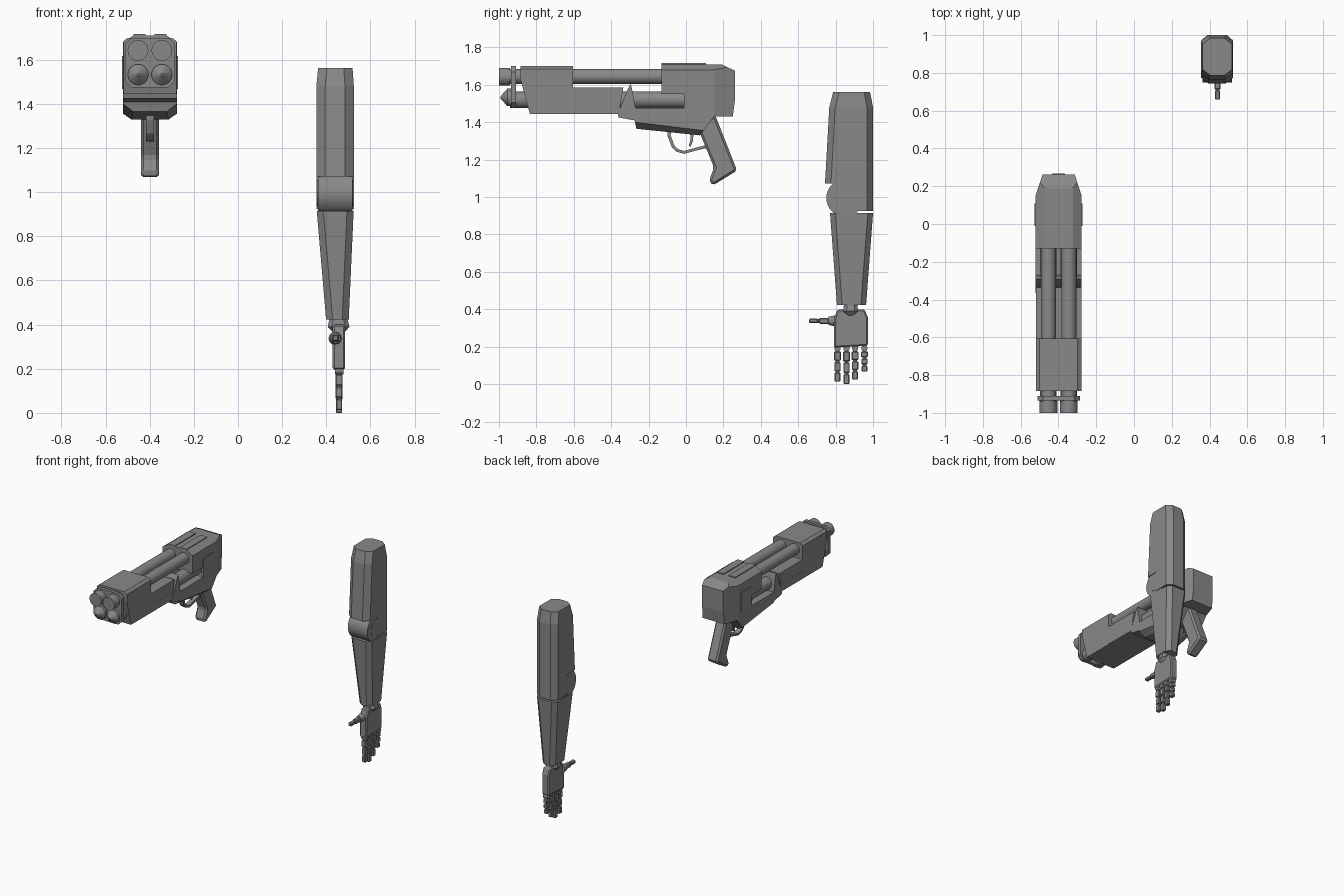
import bpy, bmesh, math
from mathutils import Vector, Matrix

GREY = bpy.data.materials.new("gunmetal_grey")
GREY.diffuse_color = (0.25, 0.25, 0.25, 1)
GX = -0.399   # gun centre plane
AX = 0.44     # arm centre plane


def finish(name, bm, bevel=0, smooth=False):
    bmesh.ops.recalc_face_normals(bm, faces=bm.faces[:])
    me = bpy.data.meshes.new(name)
    bm.to_mesh(me)
    bm.free()
    me.materials.append(GREY)
    ob = bpy.data.objects.new(name, me)
    bpy.context.collection.objects.link(ob)
    if bevel:
        m = ob.modifiers.new("bevel", 'BEVEL')
        m.width, m.segments, m.limit_method = bevel, 1, 'ANGLE'
    if smooth:
        bpy.ops.object.select_all(action='DESELECT')
        ob.select_set(True)
        bpy.context.view_layer.objects.active = ob
        bpy.ops.object.shade_smooth_by_angle(angle=math.radians(35))
    return ob


def side_profile(name, pts, xc, half, chamfers=(), bevel=0):
    """Extrude a (y, z) outline across x, then slice off mirrored chamfers given as 3 points."""
    bm = bmesh.new()
    f = bm.faces.new([bm.verts.new((-half, y, z)) for y, z in pts])
    r = bmesh.ops.extrude_face_region(bm, geom=[f])
    bmesh.ops.translate(bm, verts=[v for v in r['geom'] if isinstance(v, bmesh.types.BMVert)],
                        vec=(2 * half, 0, 0))
    for tri in chamfers:
        for s in (1, -1):
            a, b, c = [Vector((p[0] * s, p[1], p[2])) for p in tri]
            n = (b - a).cross(c - a)
            if n.x * s < 0:
                n = -n
            bmesh.ops.bisect_plane(bm, geom=bm.verts[:] + bm.edges[:] + bm.faces[:],
                                   plane_co=a, plane_no=n, clear_outer=True)
            bmesh.ops.holes_fill(bm, edges=[e for e in bm.edges if e.is_boundary], sides=0)
    bmesh.ops.translate(bm, verts=bm.verts[:], vec=(xc, 0, 0))
    return finish(name, bm, bevel)


def box(name, x0, x1, y0, y1, z0, z1, bevel=0):
    return side_profile(name, [(y0, z0), (y1, z0), (y1, z1), (y0, z1)],
                        (x0 + x1) / 2, (x1 - x0) / 2, bevel=bevel)


def loft(name, rings, cx, cy):
    """Stack of chamfered rectangles: (z, x0, x1, y0, y1); cx, cy are the corner cuts."""
    bm = bmesh.new()
    loops = []
    for z, a, b, c, d in rings:
        pts = [(a + cx, c), (b - cx, c), (b, c + cy), (b, d - cy),
               (b - cx, d), (a + cx, d), (a, d - cy), (a, c + cy)]
        loops.append([bm.verts.new((x, y, z)) for x, y in pts])
    for p, q in zip(loops, loops[1:]):
        for i in range(8):
            bm.faces.new((p[i], p[(i + 1) % 8], q[(i + 1) % 8], q[i]))
    bm.faces.new(loops[0])
    bm.faces.new(loops[-1])
    return finish(name, bm)


def rod(name, axis, start, length, r1, r2=None, seg=24):
    """Cylinder or cone running from start along +x, +y or +z."""
    bm = bmesh.new()
    bmesh.ops.create_cone(bm, cap_ends=True, segments=seg, radius1=r1,
                          radius2=r1 if r2 is None else r2, depth=length)
    rot = {'x': Matrix.Rotation(math.pi / 2, 4, 'Y'),
           'y': Matrix.Rotation(-math.pi / 2, 4, 'X'), 'z': Matrix()}[axis]
    d = {'x': Vector((1, 0, 0)), 'y': Vector((0, 1, 0)), 'z': Vector((0, 0, 1))}[axis]
    bm.transform(Matrix.Translation(Vector(start) + d * length / 2) @ rot)
    return finish(name, bm, smooth=True)


# ---- Gun: receiver with chamfered top, bottom and tapered rear
side_profile("receiver", [
    (-0.13, 1.71), (0.19, 1.71), (0.262, 1.675), (0.262, 1.52), (0.25, 1.43), (0.15, 1.43),
    (0.075, 1.33), (-0.265, 1.365), (-0.275, 1.41), (-0.36, 1.425), (-0.365, 1.445),
    (-0.31, 1.58), (-0.295, 1.605), (-0.285, 1.56), (-0.27, 1.475), (0.0, 1.475),
    (0.015, 1.51), (0.0, 1.55), (-0.13, 1.55)], GX, 0.122, chamfers=[
        ((0.122, 0, 1.68), (0.075, 0, 1.71), (0.122, 0.1, 1.68)),
        ((0.122, 0.15, 1.5), (0.085, 0.262, 1.5), (0.122, 0.15, 1.6)),
        ((0.122, -0.27, 1.40), (0.075, -0.27, 1.365), (0.122, 0.1, 1.355))])

for s in (-1, 1):
    # raised plates on the receiver's top and flanks
    x = sorted((GX + s * 0.02, GX + s * 0.074))
    box("top_plate", *x, -0.13, 0.108, 1.69, 1.716)
    x = sorted((GX + s * 0.11, GX + s * 0.127))
    box("flank_plate", *x, -0.01, 0.108, 1.468, 1.618)

    # upper and lower barrels with muzzle collars
    bx = GX + s * 0.054
    rod("upper_barrel", 'y', (bx, -0.98, 1.645), 0.9, 0.04)
    rod("lower_barrel", 'y', (bx, -0.94, 1.52), 0.95, 0.044)
    rod("upper_muzzle", 'y', (bx, -1.0, 1.643), 0.06, 0.047)
    rod("lower_muzzle", 'y', (bx, -0.955, 1.533), 0.04, 0.047)
    rod("pointed_tip", 'y', (bx, -0.992, 1.533), 0.037, 0.006, 0.047)

# muzzle bracket
side_profile("muzzle_bracket", [(-0.935, 1.475), (-0.91, 1.475), (-0.91, 1.70), (-0.935, 1.70)],
             GX, 0.113, chamfers=[((0.113, 0, 1.67), (0.083, 0, 1.70), (0.113, 1, 1.67)),
                                  ((0.113, 0, 1.505), (0.083, 0, 1.475), (0.113, 1, 1.505))])

# front shroud with long lower fore-end
side_profile("shroud", [
    (-0.885, 1.70), (-0.605, 1.70), (-0.605, 1.585), (-0.335, 1.585), (-0.35, 1.50),
    (-0.36, 1.445), (-0.835, 1.445), (-0.885, 1.63)], GX, 0.12, chamfers=[
        ((0.12, 0, 1.685), (0.10, 0, 1.70), (0.12, 1, 1.685))])
box("fore_end_pad", GX - 0.121, GX + 0.121, -0.61, -0.36, 1.45, 1.50)

# grip, trigger guard and trigger
side_profile("grip", [
    (0.06, 1.37), (0.155, 1.44), (0.171, 1.40), (0.273, 1.142), (0.144, 1.062),
    (0.123, 1.088), (0.15, 1.158), (0.075, 1.34)], GX, 0.041, bevel=0.012)
side_profile("trigger_guard", [
    (-0.10, 1.36), (-0.098, 1.325), (-0.075, 1.265), (-0.05, 1.242), (-0.01, 1.231),
    (0.06, 1.250), (0.11, 1.262), (0.11, 1.278), (0.06, 1.266), (-0.01, 1.247),
    (-0.042, 1.256), (-0.062, 1.275), (-0.082, 1.33), (-0.08, 1.36)], GX, 0.018)
side_profile("trigger", [(0.02, 1.36), (0.042, 1.36), (0.037, 1.30), (0.025, 1.27),
                         (0.015, 1.275), (0.025, 1.31)], GX, 0.01)

# ---- Arm: upper arm, elbow and forearm
loft("upper_arm", [
    (1.072, 0.355, 0.525, 0.743, 1.0), (1.479, 0.355, 0.525, 0.766, 1.0),
    (1.563, 0.363, 0.519, 0.787, 0.984)], 0.04, 0.032)
side_profile("elbow_guard", [(0.862, 0.925), (1.0, 0.925), (1.0, 1.08), (0.862, 1.08)],
             AX, 0.085, chamfers=[((0.085, 0.968, 1), (0.045, 1.0, 1), (0.085, 0.968, 1.1))])
rod("elbow_joint", 'x', (0.363, 0.85, 0.995), 0.157, 0.1, seg=32)
rod("elbow_hub", 'x', (0.359, 0.85, 0.995), 0.163, 0.06, seg=32)
loft("forearm", [
    (0.424, 0.399, 0.502, 0.807, 0.963), (0.914, 0.357, 0.524, 0.77, 1.0)], 0.03, 0.028)

# wrist
loft("wrist_ball", [(0.365, 0.43, 0.483, 0.85, 0.91), (0.39, 0.407, 0.505, 0.84, 0.92),
                    (0.43, 0.415, 0.495, 0.845, 0.915)], 0.018, 0.018)

# palm
side_profile("palm", [
    (0.79, 0.345), (0.81, 0.40), (0.955, 0.40), (0.973, 0.355), (0.973, 0.205),
    (0.79, 0.195)], 0.457, 0.028, bevel=0.008)

# thumb pointing forward
rod("thumb_base", 'y', (0.442, 0.762, 0.338), 0.05, 0.022, 0.032, seg=12)
box("thumb_inner", 0.426, 0.458, 0.712, 0.765, 0.322, 0.354, 0.005)
rod("thumb_knuckle", 'y', (0.442, 0.70, 0.338), 0.02, 0.01, seg=8)
box("thumb_outer", 0.428, 0.456, 0.658, 0.706, 0.326, 0.35, 0.005)

# four fingers, each with three segments and a thin core
for y, tip in ((0.81, 0.013), (0.858, 0.0), (0.904, 0.024), (0.954, 0.067)):
    rod("finger_core", 'z', (0.46, y, tip + 0.02), 0.19 - tip, 0.011, seg=8)
    rod("finger_knuckle", 'x', (0.44, y, 0.192), 0.038, 0.017, seg=12)
    step = (0.182 - tip) / 3
    for i in range(3):
        z = tip + i * step
        w = 0.0155 + 0.0015 * i
        box("finger_segment", 0.458 - w * 0.9, 0.458 + w * 0.9, y - w, y + w,
            z, z + step - 0.008, 0.004)
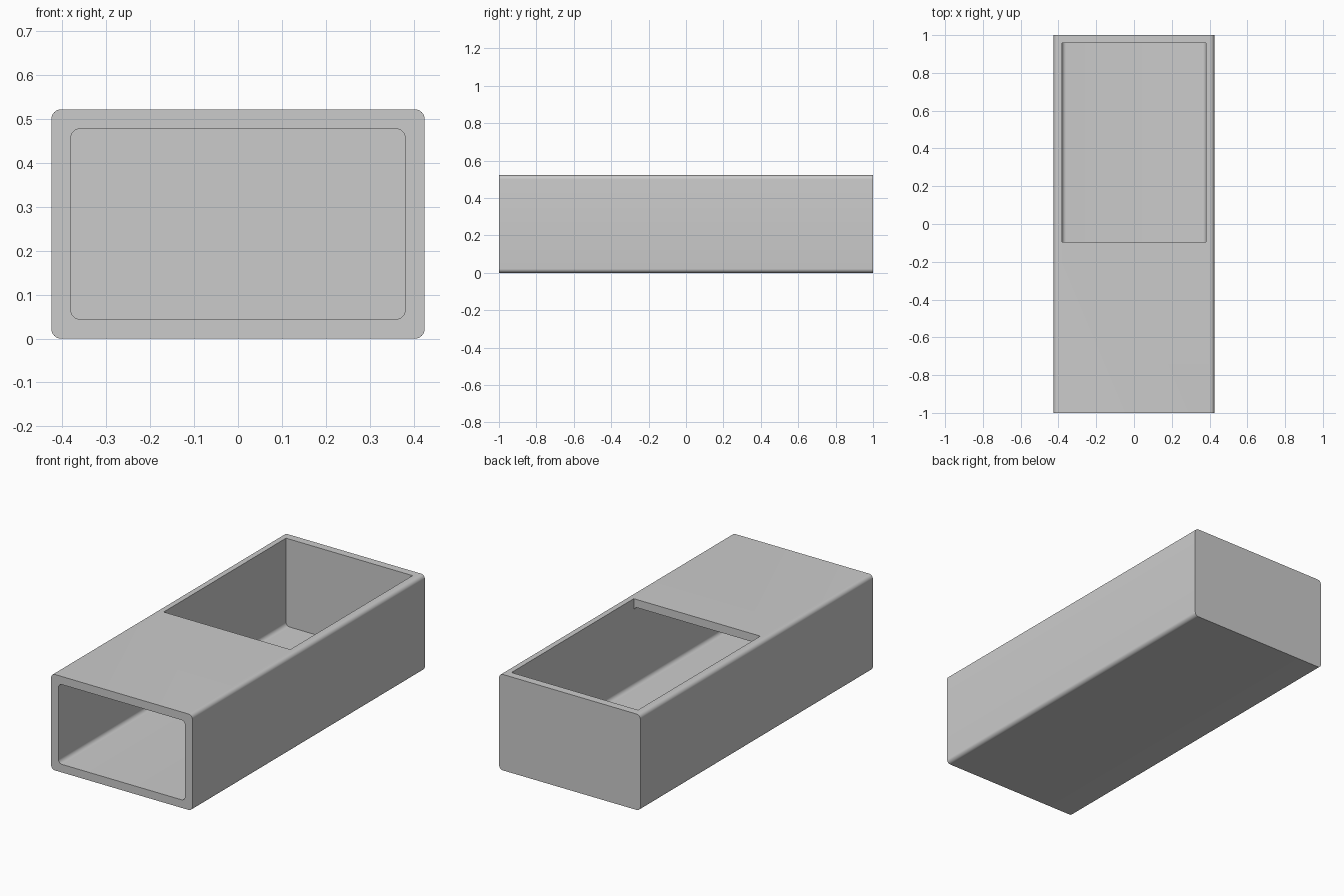
import bpy, bmesh, math

if "Cube" in bpy.data.objects:
    bpy.data.objects.remove(bpy.data.objects["Cube"])

W, H, T, R = 0.425, 0.522, 0.044, 0.022   # half width, height, wall, corner radius
WINDOW_FRONT, BACK_WALL = -0.095, 0.957


def rounded_rect(x, z0, z1, r, seg=8):
    if r == 0:
        return [(x, z0), (x, z1), (-x, z1), (-x, z0)]
    pts = []
    centres = [(x - r, z1 - r), (r - x, z1 - r), (r - x, z0 + r), (x - r, z0 + r)]
    for q, (cx, cz) in enumerate(centres):
        for i in range(seg + 1):
            a = math.pi / 2 * (q + i / seg)
            pts.append((cx + r * math.cos(a), cz + r * math.sin(a)))
    return pts


def prism(name, profile, y0, y1):
    bm = bmesh.new()
    face = bm.faces.new([bm.verts.new((x, y0, z)) for x, z in profile])
    ext = bmesh.ops.extrude_face_region(bm, geom=[face])
    moved = [v for v in ext["geom"] if isinstance(v, bmesh.types.BMVert)]
    bmesh.ops.translate(bm, vec=(0, y1 - y0, 0), verts=moved)
    bmesh.ops.recalc_face_normals(bm, faces=bm.faces[:])
    mesh = bpy.data.meshes.new(name)
    bm.to_mesh(mesh)
    bm.free()
    obj = bpy.data.objects.new(name, mesh)
    bpy.context.collection.objects.link(obj)
    return obj


# Outer body with rounded long edges
body = prism("open_tray_box", rounded_rect(W, 0, H, R), -1, 1)

# Hollow from the front, and the window in the top over its rear half
cavity = prism("cavity_cutter", rounded_rect(W - T, T, H - T, R), -1.2, BACK_WALL)
window = prism("window_cutter", rounded_rect(W - T, H / 2, H + 0.2, 0),
               WINDOW_FRONT, BACK_WALL)

bpy.context.view_layer.objects.active = body
body.select_set(True)
for cutter in (cavity, window):
    mod = body.modifiers.new(cutter.name, "BOOLEAN")
    mod.operation, mod.solver, mod.object = "DIFFERENCE", "EXACT", cutter
    bpy.ops.object.modifier_apply(modifier=mod.name)
    bpy.data.objects.remove(cutter)

bpy.ops.object.shade_smooth_by_angle(angle=math.radians(30))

Task objective
Wherever a line of the entries holds the string "Vector", copy that line.

Solution
from mathutils import Vector, Matrix
            a, b, c = [Vector((p[0] * s, p[1], p[2])) for p in tri]
    d = {'x': Vector((1, 0, 0)), 'y': Vector((0, 1, 0)), 'z': Vector((0, 0, 1))}[axis]
    bm.transform(Matrix.Translation(Vector(start) + d * length / 2) @ rot)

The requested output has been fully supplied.